> [Prompt] Among the records below, find the lines containing "cream" and state only how many there are.
::: Extracted material
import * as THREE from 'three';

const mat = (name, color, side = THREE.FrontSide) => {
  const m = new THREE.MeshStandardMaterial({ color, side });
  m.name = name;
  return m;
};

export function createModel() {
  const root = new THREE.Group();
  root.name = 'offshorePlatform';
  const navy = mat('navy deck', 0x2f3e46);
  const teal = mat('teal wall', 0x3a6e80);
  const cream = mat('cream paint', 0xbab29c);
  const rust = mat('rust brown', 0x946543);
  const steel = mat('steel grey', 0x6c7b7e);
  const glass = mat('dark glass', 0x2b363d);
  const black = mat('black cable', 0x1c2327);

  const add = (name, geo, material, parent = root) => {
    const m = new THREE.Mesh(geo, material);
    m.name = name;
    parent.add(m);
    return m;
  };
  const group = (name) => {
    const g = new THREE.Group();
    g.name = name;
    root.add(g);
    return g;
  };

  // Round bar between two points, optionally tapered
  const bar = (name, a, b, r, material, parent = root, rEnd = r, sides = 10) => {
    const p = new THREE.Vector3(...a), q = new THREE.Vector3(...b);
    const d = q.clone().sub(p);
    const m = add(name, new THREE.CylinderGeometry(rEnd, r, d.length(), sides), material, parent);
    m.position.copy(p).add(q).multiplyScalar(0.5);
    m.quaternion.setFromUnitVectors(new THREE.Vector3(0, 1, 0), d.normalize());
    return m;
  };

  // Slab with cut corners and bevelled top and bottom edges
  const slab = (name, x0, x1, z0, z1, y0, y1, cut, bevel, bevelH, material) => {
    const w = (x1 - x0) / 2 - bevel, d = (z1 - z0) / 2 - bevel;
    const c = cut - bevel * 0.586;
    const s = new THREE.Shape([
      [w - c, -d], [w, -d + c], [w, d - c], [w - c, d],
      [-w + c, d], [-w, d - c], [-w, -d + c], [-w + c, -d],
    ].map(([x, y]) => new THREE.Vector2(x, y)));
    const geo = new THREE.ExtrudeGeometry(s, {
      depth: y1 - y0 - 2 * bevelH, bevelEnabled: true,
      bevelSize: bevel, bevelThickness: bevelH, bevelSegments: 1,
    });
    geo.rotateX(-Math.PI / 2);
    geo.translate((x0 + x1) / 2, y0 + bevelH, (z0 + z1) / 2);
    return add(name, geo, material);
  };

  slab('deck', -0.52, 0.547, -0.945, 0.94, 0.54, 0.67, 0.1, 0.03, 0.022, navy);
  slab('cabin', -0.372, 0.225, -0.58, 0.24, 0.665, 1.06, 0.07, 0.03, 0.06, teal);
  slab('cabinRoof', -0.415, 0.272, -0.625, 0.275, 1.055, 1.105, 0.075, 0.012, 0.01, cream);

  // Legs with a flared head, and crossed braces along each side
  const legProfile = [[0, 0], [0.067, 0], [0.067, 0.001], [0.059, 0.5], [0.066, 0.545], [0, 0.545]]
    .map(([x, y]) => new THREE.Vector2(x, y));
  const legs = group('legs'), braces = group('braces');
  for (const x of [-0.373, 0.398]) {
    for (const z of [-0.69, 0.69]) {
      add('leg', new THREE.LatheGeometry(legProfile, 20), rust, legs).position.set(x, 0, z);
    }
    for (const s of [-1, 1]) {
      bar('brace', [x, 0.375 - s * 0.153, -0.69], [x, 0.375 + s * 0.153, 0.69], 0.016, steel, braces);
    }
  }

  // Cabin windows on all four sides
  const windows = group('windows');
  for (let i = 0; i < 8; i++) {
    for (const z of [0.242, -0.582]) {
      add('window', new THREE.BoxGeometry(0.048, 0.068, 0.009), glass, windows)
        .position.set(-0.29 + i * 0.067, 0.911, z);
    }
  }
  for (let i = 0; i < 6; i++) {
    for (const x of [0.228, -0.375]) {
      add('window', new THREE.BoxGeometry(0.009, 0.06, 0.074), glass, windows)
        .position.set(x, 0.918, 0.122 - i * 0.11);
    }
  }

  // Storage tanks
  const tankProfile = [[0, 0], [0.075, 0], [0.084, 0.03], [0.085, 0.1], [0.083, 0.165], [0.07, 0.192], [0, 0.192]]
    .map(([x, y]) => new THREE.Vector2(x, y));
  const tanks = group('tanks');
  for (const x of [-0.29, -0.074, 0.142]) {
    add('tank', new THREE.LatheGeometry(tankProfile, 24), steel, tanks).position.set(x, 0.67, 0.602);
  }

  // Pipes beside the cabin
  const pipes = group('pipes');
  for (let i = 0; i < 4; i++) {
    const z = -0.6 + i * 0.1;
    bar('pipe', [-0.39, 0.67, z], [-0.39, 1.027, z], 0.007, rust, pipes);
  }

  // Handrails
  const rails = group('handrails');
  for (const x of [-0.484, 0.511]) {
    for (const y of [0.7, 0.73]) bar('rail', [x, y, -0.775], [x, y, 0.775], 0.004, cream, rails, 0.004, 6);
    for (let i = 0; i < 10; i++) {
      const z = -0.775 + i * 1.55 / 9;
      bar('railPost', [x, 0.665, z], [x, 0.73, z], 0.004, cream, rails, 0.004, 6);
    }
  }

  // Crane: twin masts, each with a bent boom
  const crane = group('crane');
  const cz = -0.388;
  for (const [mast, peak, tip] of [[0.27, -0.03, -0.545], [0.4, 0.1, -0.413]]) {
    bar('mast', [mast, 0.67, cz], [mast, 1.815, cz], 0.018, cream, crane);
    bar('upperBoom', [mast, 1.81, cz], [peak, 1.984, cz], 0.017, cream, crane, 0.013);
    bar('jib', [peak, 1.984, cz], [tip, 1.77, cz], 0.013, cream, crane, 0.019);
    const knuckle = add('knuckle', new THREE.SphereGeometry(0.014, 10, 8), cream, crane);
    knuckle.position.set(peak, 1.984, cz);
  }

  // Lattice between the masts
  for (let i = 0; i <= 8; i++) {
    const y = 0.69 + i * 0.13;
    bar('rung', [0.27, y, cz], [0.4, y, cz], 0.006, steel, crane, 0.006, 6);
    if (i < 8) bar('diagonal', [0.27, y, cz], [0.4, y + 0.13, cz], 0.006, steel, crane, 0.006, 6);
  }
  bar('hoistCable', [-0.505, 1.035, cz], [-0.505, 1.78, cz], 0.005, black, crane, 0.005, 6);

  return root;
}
::::::
> [Exercise result] 8